Rene Descartes had one of the more sinister outlooks on animals. Although he was in no way an advocate of animal cruelty, he believed animals were “automata”, or small robots. He did not believe that animals had a thinking mind separate from their instincts, and therefore believed animals were made for human use. Descartes did not believe in regarding animals as compassionately as we do humans, however, as Kant did. Unlike Kant, Descartes believed in some animals being better than others, “within a single species some of them are more perfect than others, as men are too. This can be seen in horses and dogs, some of whom learn what they are taught much better than others” (Descartes, 4). This greatly contradicts many animal rights ideals of the present, however very much supports those in Descartes’ day. Although animals were not seen as completely at human disposal, they were certainly seen as a possible means to an end. By looking at anything in this manner, the chances for abuse are very high. In Descartes’ era, animals were primarily used for farming, hunting, and meat, and this what Descartes believed; humans could use animals for what they deemed necessary or suitable.

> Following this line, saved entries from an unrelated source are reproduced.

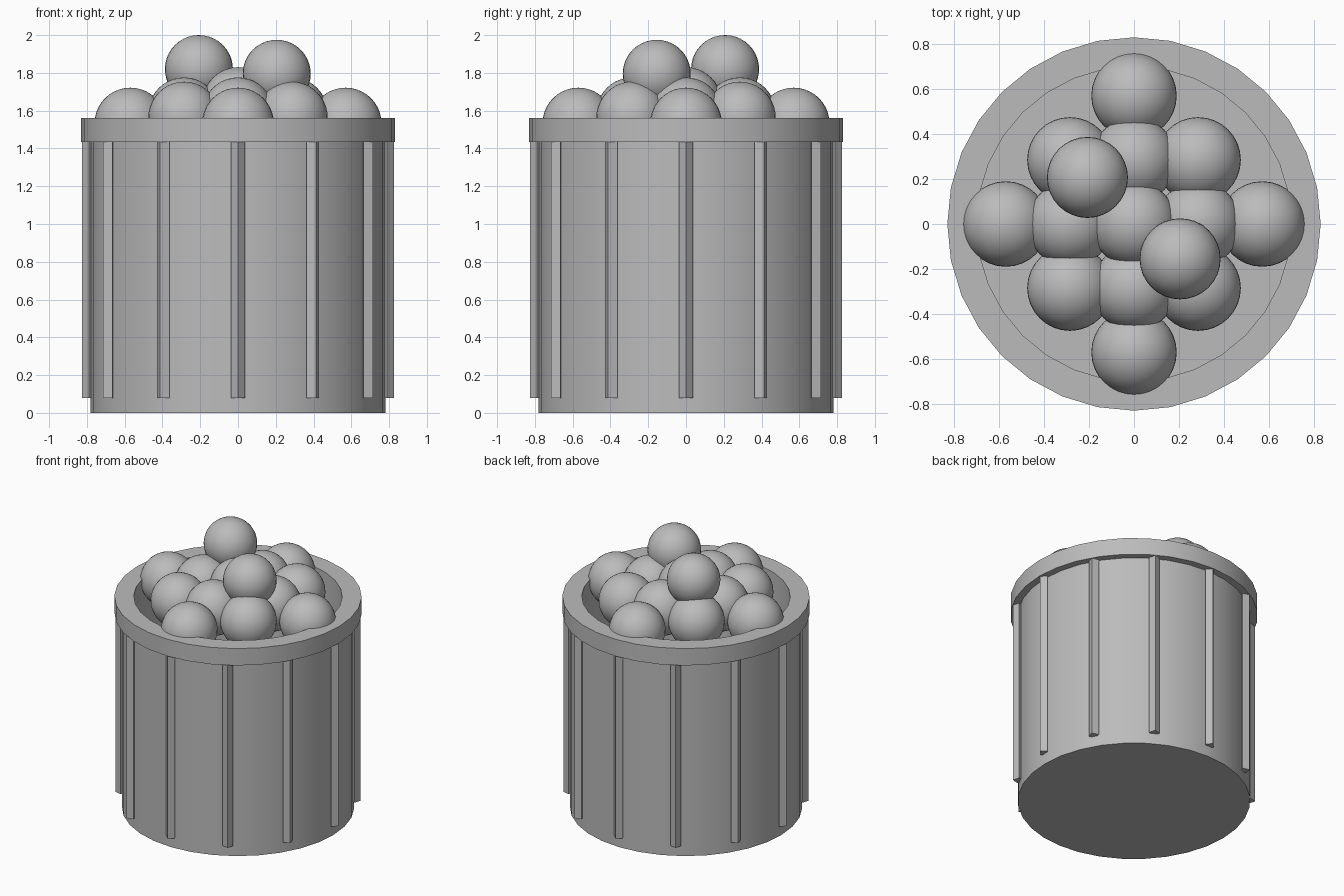
import bpy, bmesh, math
from mathutils import Matrix, Vector

old = bpy.data.objects.get("Cube")
if old:
    bpy.data.objects.remove(old, do_unlink=True)

grey = bpy.data.materials.new("plain grey")
grey.use_nodes = True
grey.diffuse_color = (0.5, 0.5, 0.5, 1)
grey.node_tree.nodes["Principled BSDF"].inputs["Base Color"].default_value = (0.5, 0.5, 0.5, 1)


def finish(bm, name):
    """Turn a bmesh into a smooth-shaded object with sharp edges kept."""
    bmesh.ops.recalc_face_normals(bm, faces=bm.faces)
    mesh = bpy.data.meshes.new(name)
    bm.to_mesh(mesh)
    bm.free()
    mesh.materials.append(grey)
    obj = bpy.data.objects.new(name, mesh)
    bpy.context.collection.objects.link(obj)
    bpy.ops.object.select_all(action="DESELECT")
    obj.select_set(True)
    bpy.context.view_layer.objects.active = obj
    bpy.ops.object.shade_smooth_by_angle(angle=math.radians(30))
    return obj


def lathe(name, profile, closed=False, sides=32):
    """Spin a list of (radius, height) points around the z axis."""
    bm = bmesh.new()
    verts = [bm.verts.new((r, 0, z)) for r, z in profile]
    edges = [bm.edges.new(pair) for pair in zip(verts, verts[1:])]
    if closed:
        edges.append(bm.edges.new((verts[-1], verts[0])))
    bmesh.ops.spin(bm, geom=verts + edges, axis=(0, 0, 1), cent=(0, 0, 0),
                   angle=math.tau, steps=sides, use_duplicate=False)
    bmesh.ops.remove_doubles(bm, verts=bm.verts, dist=0.0001)
    return finish(bm, name)


def ball(name, location, radius):
    bm = bmesh.new()
    bmesh.ops.create_uvsphere(bm, u_segments=32, v_segments=20, radius=radius,
                              matrix=Matrix.Translation(Vector(location)))
    return finish(bm, name)


# Hollow bucket and its thick rim
lathe("bucket_body", [(0, 0), (0.78, 0), (0.78, 1.44), (0.70, 1.44), (0.70, 0.08), (0, 0.08)])
lathe("bucket_rim", [(0.83, 1.435), (0.83, 1.56), (0.70, 1.56), (0.70, 1.435)], closed=True)

# Twelve upright ribs, each a square bar with one corner facing outward
RIB_LOW, RIB_HIGH = 0.08, 1.44
for i in range(12):
    bm = bmesh.new()
    place = (Matrix.Rotation(i * math.tau / 12, 4, "Z")
             @ Matrix.Translation((0.789, 0, (RIB_LOW + RIB_HIGH) / 2)))
    bmesh.ops.create_cone(bm, cap_ends=True, segments=4, radius1=0.036, radius2=0.036,
                          depth=RIB_HIGH - RIB_LOW, matrix=place)
    finish(bm, f"rib_{i + 1}")

# Heap of balls on a diamond-shaped grid, lower towards the wall
STEP = 0.285
for i in range(-2, 3):
    for j in range(-2, 3):
        if abs(i) + abs(j) <= 2:
            x, y = i * STEP, j * STEP
            ball(f"heap_ball_{i + 2}_{j + 2}", (x, y, 1.64 - 0.19 * math.hypot(x, y)), 0.19)

# Two loose balls on top of the heap
ball("top_ball_back", (-0.207, 0.207, 1.82), 0.18)
ball("top_ball_front", (0.205, -0.155, 1.795), 0.18)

Kant has perhaps the most liberal view on the treatment of animals, especially considering he wrote about two hundred years ago. Contrary to Descartes, Kant believed in treating animals the way humans ought to be treated, with respect, dignity, and surely without violence. Kant’s main argument for this was that while hurting an animal may not be the absolute worst thing in the world, it is a gateway that allows for much worse and more evil thoughts and actions to brew. Kant even went so far to extend the right to grubs, “Leibniz put the grub he had been observing back on the tree with its leaf, lest he should be guilty of doing any harm to it. It upsets a man to destroy such a creature for no reason, and this tenderness is subsequently transferred to man” (Kant, 213). Though it seems that Kant may have gone a bit overboard with using a tiny grub as an example, it demonstrates his point very well. What he is attempting to get across is that people need to stay sensitized to the harm of any person or animal, even if it is as small as a grub. By staying in touch with this side of oneself, it is extremely hard to be involved in a violent act, as one does not want the guilt of doing harm to another living being. While Kant did believe that humans were superior to animals in many ways, he believed that by recognizing they too have feelings and to some extent, emotions, we could relate to them, and therefore better understand why we must treat them humanely.
Descartes and Kant had differing views on the treatment of animals by humans. Though Descartes was not an advocate of animal cruelty, he was an advocate of using animals as he saw fit, as he believed they were automata, and to be used by the discretion of humans. Kant, on the other hand, believed in treating animals in a peaceful and kind manner, as it would better benefit humans as a whole. Kant’s ideology of animals is much more sough after, however, as it truly promotes the compassionate treatment of animals, and greatly coincides with the most accepted animal rights views today.